The question of whether underspending on a phase is a good reason to depart from a budget has come under the spotlight again after a costs judge ruled that it was not.
The starting point in the Competition Appeal Tribunal is that no order for costs should be made against an unsuccessful regulator acting purely in its regulatory capacity, the Court of Appeal has ruled.
The Supreme Court has called on the Civil Procedure Rules Committee to review the issue of whether disbursements should be payable separately in fixed-cost personal injury cases.
A defendant whose conduct of its case has been “outstandingly bad” has seen its budget limited to court fees after being late in submitting one for £110,000.
The High Court has cut a costs award to a seriously injured claimant because exaggeration was “built into the structure” of the way the claim was presented before and during the trial.
Guidance on the conduct of remote detailed assessments has been produced to get the system moving during the lockdown. They are not included in the civil court listing priorities.
A solicitor who miscertified a bill of costs has been fined £20,000 by a disciplinary tribunal, avoiding a harsher penalty because of her reliance on the costs firm advising her.
The Civil Justice Council has been tasked with reviewing the guideline hourly rates, it has emerged, with costs specialists urging it to revert to the old system of setting them locally.
The courts are getting harder on parties who fail to follow directions to try alternative dispute resolution, with judges imposing indemnity costs in two cases in recent weeks.

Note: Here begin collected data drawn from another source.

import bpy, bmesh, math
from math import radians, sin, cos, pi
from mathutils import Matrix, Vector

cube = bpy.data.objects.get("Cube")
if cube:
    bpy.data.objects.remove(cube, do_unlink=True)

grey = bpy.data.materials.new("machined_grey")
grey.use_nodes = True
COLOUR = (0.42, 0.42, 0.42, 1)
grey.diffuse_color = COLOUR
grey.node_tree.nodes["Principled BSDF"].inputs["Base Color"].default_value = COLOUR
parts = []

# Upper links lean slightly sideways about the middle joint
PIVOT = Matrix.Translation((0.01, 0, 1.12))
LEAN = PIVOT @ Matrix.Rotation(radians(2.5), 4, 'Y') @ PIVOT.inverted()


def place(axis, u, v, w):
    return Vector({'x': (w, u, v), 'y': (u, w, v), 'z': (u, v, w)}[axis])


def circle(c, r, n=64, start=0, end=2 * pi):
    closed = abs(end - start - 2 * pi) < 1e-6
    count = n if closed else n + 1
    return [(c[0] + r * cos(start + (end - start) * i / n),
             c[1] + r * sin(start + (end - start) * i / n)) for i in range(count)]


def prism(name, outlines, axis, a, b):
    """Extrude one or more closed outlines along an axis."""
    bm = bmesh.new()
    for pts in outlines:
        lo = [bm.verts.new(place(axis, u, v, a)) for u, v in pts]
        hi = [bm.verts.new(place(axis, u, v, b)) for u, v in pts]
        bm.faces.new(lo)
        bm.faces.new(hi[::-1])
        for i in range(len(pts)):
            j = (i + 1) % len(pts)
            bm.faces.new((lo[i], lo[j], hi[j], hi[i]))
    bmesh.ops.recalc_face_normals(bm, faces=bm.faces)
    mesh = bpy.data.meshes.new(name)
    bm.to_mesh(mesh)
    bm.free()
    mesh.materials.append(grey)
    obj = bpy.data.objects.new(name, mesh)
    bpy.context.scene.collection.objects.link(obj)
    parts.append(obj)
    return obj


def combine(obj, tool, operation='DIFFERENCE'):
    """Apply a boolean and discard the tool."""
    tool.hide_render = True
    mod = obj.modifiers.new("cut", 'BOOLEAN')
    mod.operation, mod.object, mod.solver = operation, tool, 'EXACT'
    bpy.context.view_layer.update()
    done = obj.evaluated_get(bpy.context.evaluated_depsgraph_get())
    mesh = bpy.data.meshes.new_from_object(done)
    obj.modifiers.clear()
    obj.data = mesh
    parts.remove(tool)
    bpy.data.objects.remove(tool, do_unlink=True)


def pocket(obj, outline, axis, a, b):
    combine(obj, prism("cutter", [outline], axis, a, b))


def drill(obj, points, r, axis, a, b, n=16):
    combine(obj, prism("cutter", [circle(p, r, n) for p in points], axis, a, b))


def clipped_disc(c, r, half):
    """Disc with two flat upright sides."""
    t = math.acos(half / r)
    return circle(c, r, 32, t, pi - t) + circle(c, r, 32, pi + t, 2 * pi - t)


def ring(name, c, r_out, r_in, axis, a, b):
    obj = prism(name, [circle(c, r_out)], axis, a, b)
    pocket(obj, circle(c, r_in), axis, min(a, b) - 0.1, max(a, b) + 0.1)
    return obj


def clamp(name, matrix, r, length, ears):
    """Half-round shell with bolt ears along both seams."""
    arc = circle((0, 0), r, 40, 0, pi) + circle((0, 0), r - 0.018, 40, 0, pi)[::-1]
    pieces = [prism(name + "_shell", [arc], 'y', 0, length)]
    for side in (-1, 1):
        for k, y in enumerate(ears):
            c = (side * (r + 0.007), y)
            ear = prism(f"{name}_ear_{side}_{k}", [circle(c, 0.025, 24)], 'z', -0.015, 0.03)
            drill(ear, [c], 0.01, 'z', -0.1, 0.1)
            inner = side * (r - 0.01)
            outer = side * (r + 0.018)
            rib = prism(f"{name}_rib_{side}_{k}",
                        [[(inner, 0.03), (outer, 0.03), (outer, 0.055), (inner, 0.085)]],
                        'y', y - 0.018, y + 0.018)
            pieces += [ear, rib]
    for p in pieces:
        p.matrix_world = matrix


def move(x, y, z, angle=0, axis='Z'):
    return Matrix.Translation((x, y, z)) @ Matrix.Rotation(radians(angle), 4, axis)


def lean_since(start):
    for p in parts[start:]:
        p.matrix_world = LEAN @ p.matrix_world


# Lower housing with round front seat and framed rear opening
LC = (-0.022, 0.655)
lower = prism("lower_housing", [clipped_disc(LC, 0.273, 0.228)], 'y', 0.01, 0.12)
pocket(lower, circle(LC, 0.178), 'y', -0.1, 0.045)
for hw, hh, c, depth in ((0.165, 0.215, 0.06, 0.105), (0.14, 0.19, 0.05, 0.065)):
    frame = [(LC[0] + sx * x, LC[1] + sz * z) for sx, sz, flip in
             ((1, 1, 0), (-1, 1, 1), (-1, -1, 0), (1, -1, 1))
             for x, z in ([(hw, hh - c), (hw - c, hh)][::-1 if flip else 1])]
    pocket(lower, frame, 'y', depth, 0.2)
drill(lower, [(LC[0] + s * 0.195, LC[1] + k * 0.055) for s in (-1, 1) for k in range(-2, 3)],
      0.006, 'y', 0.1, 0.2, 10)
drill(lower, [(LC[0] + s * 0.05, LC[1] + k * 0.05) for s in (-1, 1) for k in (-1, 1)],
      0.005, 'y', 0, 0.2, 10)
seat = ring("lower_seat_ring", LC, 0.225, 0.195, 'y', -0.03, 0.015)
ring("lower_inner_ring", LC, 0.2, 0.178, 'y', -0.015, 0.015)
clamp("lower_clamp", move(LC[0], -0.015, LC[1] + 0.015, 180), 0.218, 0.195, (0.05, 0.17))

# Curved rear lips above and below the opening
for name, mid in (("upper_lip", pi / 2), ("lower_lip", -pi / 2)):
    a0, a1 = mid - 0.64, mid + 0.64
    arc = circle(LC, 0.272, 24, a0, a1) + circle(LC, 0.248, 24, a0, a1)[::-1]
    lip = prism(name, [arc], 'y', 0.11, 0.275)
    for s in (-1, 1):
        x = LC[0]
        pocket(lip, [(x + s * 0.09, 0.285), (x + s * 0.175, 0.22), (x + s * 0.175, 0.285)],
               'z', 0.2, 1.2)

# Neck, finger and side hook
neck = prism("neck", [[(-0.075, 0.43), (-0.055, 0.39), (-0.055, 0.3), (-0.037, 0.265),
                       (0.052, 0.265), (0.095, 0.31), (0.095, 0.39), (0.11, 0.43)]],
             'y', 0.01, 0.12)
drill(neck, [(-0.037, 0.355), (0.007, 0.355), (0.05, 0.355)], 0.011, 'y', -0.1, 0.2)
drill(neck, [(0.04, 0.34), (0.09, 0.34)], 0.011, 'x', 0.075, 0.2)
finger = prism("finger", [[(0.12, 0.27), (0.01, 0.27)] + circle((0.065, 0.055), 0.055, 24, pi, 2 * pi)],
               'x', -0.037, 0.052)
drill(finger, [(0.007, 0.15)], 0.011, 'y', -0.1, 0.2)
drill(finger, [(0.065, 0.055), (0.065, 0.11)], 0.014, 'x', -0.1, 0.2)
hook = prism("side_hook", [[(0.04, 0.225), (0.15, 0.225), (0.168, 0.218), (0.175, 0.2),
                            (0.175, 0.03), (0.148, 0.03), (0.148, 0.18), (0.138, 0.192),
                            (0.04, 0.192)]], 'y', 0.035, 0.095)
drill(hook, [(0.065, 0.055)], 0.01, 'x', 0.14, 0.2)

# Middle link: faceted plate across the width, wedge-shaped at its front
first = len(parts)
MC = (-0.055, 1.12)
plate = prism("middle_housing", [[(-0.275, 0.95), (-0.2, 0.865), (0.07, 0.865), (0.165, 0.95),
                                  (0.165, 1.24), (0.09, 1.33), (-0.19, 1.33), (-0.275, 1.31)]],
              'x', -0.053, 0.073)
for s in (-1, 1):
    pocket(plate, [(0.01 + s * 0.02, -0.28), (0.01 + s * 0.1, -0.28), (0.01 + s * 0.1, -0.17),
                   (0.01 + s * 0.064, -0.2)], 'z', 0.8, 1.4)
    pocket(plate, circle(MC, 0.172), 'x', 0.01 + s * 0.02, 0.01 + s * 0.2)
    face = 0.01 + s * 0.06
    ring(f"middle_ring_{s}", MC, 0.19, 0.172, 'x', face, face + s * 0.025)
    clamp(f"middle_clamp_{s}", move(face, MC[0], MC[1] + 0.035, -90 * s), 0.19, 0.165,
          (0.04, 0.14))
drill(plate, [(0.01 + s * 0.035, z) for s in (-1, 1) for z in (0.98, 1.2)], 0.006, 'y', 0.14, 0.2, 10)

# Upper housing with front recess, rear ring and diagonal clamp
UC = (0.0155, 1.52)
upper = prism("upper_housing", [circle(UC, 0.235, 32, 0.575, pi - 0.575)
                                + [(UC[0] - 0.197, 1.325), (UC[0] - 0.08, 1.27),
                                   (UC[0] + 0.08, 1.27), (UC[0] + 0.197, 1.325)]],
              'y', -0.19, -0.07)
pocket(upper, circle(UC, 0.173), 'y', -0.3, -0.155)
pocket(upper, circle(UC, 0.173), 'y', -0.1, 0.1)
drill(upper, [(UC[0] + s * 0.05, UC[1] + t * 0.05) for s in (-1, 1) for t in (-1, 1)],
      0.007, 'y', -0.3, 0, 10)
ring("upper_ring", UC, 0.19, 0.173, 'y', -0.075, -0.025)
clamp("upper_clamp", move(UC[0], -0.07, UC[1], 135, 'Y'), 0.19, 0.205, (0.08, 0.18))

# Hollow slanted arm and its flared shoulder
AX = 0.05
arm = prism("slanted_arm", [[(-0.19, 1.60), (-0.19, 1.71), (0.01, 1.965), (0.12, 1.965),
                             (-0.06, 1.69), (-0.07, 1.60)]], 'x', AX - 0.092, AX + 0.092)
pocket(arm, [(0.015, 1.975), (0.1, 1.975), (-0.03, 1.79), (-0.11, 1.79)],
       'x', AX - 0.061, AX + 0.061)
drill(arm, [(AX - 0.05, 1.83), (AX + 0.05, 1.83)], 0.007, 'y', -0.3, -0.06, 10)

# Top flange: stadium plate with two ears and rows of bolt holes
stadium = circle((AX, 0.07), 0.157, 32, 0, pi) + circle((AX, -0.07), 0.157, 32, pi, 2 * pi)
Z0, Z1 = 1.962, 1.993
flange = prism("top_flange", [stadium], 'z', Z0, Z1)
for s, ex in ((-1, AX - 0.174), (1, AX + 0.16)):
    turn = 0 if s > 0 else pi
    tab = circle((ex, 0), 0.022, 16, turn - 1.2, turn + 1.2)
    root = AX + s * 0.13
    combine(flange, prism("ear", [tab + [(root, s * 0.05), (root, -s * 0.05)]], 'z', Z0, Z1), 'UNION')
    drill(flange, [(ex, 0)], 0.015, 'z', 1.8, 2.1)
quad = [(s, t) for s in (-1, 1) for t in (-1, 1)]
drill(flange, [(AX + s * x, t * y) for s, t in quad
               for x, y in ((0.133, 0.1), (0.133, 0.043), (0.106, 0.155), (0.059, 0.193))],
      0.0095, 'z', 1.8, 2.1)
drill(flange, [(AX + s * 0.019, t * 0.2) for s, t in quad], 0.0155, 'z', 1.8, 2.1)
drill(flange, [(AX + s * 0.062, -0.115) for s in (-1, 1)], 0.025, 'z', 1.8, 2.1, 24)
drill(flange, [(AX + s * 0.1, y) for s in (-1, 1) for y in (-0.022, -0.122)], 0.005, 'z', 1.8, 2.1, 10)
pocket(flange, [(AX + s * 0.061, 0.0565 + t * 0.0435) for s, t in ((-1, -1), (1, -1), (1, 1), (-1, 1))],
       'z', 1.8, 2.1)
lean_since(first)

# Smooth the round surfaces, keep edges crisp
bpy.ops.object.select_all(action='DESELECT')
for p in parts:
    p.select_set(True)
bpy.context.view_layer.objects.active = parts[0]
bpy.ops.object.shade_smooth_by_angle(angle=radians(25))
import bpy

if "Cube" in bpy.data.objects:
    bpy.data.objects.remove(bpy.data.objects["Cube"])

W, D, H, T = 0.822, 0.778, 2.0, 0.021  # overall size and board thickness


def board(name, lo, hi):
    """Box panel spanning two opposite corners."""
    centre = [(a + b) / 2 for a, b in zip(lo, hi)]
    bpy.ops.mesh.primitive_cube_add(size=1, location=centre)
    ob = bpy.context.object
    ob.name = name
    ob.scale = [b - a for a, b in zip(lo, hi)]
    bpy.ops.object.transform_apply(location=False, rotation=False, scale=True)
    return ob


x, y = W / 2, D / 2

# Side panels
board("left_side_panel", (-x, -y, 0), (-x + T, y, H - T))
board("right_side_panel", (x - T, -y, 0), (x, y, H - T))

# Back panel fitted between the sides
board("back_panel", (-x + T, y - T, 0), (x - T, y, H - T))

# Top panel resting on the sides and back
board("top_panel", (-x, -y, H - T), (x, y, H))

We look at two cases where the courts have had to strike the right balance between supporting arbitrations whilst also recognising their independence and jurisdictional limitations.